After a speculative moment, Babson reached for the impulse synapsis, his massive face unsympathetic. “You holding up progress, Sip? This has to be integrated with the daily by six tonight. The schedule calls for the works to be on the vidlines during the dinner-hour stretch.”
The visual side of the gestalt had already begun to form on the wall screen; Sipling turned his attention to it, grateful of a chance to escape Babson’s cold glare.

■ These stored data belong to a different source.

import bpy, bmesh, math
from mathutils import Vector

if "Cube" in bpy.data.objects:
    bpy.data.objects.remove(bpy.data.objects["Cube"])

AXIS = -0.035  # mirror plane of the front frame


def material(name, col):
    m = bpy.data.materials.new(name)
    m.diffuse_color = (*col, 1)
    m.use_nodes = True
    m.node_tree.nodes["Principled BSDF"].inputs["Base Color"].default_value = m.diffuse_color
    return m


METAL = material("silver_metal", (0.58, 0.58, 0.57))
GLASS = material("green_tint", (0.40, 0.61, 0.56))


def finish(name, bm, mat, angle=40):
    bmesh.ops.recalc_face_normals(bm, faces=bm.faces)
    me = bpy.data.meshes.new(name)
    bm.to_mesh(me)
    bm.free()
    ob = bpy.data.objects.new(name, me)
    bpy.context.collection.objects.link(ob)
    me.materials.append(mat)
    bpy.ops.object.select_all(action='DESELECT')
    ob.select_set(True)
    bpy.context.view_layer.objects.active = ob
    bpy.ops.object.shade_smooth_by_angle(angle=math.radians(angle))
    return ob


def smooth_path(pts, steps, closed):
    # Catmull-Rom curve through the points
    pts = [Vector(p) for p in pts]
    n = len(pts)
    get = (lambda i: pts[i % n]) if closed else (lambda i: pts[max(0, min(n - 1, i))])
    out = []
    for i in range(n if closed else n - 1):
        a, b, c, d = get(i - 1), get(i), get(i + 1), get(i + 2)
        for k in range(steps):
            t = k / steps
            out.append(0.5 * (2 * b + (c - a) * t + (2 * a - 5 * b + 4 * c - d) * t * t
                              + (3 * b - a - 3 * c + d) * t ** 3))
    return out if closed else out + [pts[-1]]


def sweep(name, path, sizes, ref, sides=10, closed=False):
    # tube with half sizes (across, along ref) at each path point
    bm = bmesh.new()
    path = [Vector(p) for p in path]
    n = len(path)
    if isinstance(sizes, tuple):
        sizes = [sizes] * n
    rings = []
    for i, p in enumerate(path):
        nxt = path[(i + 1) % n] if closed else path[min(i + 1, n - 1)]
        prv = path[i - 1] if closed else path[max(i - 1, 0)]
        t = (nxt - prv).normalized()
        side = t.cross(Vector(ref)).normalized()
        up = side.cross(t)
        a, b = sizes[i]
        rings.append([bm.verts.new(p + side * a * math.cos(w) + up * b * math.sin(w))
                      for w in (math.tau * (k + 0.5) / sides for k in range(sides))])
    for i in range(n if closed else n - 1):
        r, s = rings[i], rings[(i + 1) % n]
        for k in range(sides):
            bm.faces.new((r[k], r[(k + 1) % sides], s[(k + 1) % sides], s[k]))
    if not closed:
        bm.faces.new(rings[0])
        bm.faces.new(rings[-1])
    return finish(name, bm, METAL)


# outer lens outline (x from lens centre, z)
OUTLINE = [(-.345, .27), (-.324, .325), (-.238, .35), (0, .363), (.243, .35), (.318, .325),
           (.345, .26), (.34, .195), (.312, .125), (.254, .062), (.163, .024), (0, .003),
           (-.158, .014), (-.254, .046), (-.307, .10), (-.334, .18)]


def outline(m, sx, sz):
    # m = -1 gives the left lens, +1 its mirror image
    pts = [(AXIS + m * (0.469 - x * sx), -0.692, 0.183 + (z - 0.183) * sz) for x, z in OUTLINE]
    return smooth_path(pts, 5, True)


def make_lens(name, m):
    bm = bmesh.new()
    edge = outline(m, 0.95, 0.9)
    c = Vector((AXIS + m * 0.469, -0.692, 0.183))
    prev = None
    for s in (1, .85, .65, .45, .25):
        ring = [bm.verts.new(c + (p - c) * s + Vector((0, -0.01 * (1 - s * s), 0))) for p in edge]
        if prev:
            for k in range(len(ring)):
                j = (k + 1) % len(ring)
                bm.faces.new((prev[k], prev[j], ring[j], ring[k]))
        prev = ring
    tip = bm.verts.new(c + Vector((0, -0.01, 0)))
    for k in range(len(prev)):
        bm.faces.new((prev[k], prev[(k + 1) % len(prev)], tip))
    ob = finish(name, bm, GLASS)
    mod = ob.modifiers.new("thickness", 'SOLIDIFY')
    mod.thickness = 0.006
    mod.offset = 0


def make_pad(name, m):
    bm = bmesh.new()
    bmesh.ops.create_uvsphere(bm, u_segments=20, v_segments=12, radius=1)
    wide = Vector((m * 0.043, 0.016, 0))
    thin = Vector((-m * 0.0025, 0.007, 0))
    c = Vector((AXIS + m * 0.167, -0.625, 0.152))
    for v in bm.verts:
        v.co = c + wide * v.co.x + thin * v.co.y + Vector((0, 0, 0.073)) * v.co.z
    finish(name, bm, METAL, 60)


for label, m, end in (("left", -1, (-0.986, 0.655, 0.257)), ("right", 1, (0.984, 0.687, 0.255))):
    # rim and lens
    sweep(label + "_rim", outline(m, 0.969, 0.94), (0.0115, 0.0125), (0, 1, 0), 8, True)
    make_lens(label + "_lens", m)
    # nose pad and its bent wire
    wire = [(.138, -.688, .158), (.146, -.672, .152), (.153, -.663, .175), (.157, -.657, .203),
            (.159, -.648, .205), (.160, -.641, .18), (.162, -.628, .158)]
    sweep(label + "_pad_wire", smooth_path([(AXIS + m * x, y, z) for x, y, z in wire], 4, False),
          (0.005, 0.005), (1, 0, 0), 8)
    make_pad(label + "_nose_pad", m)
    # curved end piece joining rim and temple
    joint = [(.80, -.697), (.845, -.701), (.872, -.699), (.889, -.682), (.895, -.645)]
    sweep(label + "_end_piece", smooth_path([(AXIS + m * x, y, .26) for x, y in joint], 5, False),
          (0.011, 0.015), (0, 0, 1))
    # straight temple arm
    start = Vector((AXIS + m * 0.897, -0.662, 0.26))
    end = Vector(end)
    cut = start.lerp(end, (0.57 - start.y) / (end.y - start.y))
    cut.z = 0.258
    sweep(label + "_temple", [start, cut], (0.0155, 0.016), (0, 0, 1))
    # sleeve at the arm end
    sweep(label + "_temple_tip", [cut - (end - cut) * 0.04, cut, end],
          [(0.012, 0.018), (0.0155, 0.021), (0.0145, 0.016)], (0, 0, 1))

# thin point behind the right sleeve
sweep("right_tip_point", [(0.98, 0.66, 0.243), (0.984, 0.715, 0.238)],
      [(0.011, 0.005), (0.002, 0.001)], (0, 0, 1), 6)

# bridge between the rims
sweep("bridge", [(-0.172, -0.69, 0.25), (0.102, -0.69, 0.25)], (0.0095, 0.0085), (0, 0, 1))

The screen showed a 3-D of Yancy, the usual three quarter view, from the waist up. John Edward Yancy in his faded workshirt, sleeves rolled up, arms brown and furry. A middle-aged man in his late fifties, his face sunburned, neck slightly red, a good-natured smile on his face, squinting because he was looking into the sun. Behind Yancy was a still of his yard, his garage, his flower garden, lawn, the back of his neat little white plastic house. Yancy grinned at Sipling: a neighbor pausing in the middle of a summer day, perspiring from the heat and the exertion of mowing his lawn, about to launch into a few harmless remarks about the weather, the state of the planet, the condition of the neighborhood.
“Say,” Yancy said, in the audio phones propped up on Sipling’s desk. His voice was low, personal. “The darndest thing happened to my grandson Ralf, the other morning. You know
how Ralf is; he’s always getting to school half an hour early… says he likes to be in his seat before anybody else.”
“That eager-beaver,” Joe Pines, at the next desk, cat-called.
From the screen, Yancy’s voice rolled on, confident, amiable, undisturbed. “Well, Ralf saw this squirrel; it was just sitting there on the sidewalk. He stopped for a minute and watched.” The look on Yancy’s face was so real that Sipling almost believed him. He could, almost, see the squirrel and the tow-headed youngest grandson of the Yancy family, the familiar child of the familiar son of the planet’s most familiar – and beloved – person.
“This squirrel,” Yancy explained, in his homey way, “was collecting nuts. And by golly, this was just the other day, only the middle of June. And here was this little squirrel – ” with his hands he indicated the size, “collecting these nuts and carrying them off for winter.”
And then, the amused, anecdote-look on Yancy’s face faded. A serious, thoughtful look replaced it: the meaningful-look. His blue eyes darkened (good color work). His jaw became more square, more imposing (good dummy-switch by the android crew). Yancy seemed older, more solemn and mature, more impressive. Behind him, the garden-scene had been jerked and a slightly different backdrop filtered in; Yancy now stood firmly planted in a cosmic landscape, among mountains and winds and huge old forests.
“I got to thinking,” Yancy said, and his voice was deeper, slower. “There was that little squirrel. How did he know winter was coming? There he was, working away, getting prepared for it.” Yancy’s voice rose.